Data extracted from a collection:
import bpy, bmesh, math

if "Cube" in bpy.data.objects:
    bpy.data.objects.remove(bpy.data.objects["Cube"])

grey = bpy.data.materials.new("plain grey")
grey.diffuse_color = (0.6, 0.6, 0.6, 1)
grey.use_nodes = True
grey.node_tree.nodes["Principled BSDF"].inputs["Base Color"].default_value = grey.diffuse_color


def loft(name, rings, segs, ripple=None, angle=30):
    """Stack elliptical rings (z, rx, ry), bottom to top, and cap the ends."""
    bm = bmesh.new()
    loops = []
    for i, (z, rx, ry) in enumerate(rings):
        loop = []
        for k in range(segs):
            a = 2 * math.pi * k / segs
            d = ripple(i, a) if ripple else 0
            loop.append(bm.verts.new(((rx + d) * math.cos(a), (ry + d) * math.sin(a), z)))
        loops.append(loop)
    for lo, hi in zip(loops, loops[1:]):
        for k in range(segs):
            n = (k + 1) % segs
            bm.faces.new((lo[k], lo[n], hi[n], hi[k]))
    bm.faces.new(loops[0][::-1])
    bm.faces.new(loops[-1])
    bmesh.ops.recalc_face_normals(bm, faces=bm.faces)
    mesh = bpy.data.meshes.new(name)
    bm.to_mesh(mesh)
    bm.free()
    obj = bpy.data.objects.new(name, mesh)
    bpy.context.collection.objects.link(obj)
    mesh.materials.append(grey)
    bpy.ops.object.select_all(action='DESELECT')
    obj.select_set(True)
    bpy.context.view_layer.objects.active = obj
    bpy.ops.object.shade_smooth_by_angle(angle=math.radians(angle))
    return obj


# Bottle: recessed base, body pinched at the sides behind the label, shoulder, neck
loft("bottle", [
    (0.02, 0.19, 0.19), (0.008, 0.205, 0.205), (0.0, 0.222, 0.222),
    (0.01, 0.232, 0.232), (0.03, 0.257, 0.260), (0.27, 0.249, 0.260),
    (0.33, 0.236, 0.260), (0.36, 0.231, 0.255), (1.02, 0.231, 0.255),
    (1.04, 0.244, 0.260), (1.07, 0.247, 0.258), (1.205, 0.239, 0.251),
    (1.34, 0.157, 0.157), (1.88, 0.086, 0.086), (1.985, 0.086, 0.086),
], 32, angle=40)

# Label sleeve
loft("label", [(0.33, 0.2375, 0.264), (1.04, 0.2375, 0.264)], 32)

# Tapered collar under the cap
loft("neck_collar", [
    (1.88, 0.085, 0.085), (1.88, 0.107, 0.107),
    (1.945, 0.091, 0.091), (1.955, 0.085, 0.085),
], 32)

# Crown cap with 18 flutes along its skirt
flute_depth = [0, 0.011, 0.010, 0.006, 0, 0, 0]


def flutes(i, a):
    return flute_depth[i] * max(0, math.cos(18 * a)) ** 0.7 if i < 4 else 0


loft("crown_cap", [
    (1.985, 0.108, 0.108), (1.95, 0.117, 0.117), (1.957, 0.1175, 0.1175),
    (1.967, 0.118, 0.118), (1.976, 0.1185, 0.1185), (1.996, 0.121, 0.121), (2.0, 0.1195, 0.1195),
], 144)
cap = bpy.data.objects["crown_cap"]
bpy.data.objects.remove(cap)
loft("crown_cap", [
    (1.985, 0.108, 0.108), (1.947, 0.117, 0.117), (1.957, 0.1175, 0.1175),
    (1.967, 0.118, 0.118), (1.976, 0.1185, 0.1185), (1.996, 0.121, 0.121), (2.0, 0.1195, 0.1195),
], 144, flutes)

◆ **Task instructions**: Scan the data above. Return every line with "loft" in it.

◆ **Exercise answer**:
def loft(name, rings, segs, ripple=None, angle=30):
loft("bottle", [
loft("label", [(0.33, 0.2375, 0.264), (1.04, 0.2375, 0.264)], 32)
loft("neck_collar", [
loft("crown_cap", [
loft("crown_cap", [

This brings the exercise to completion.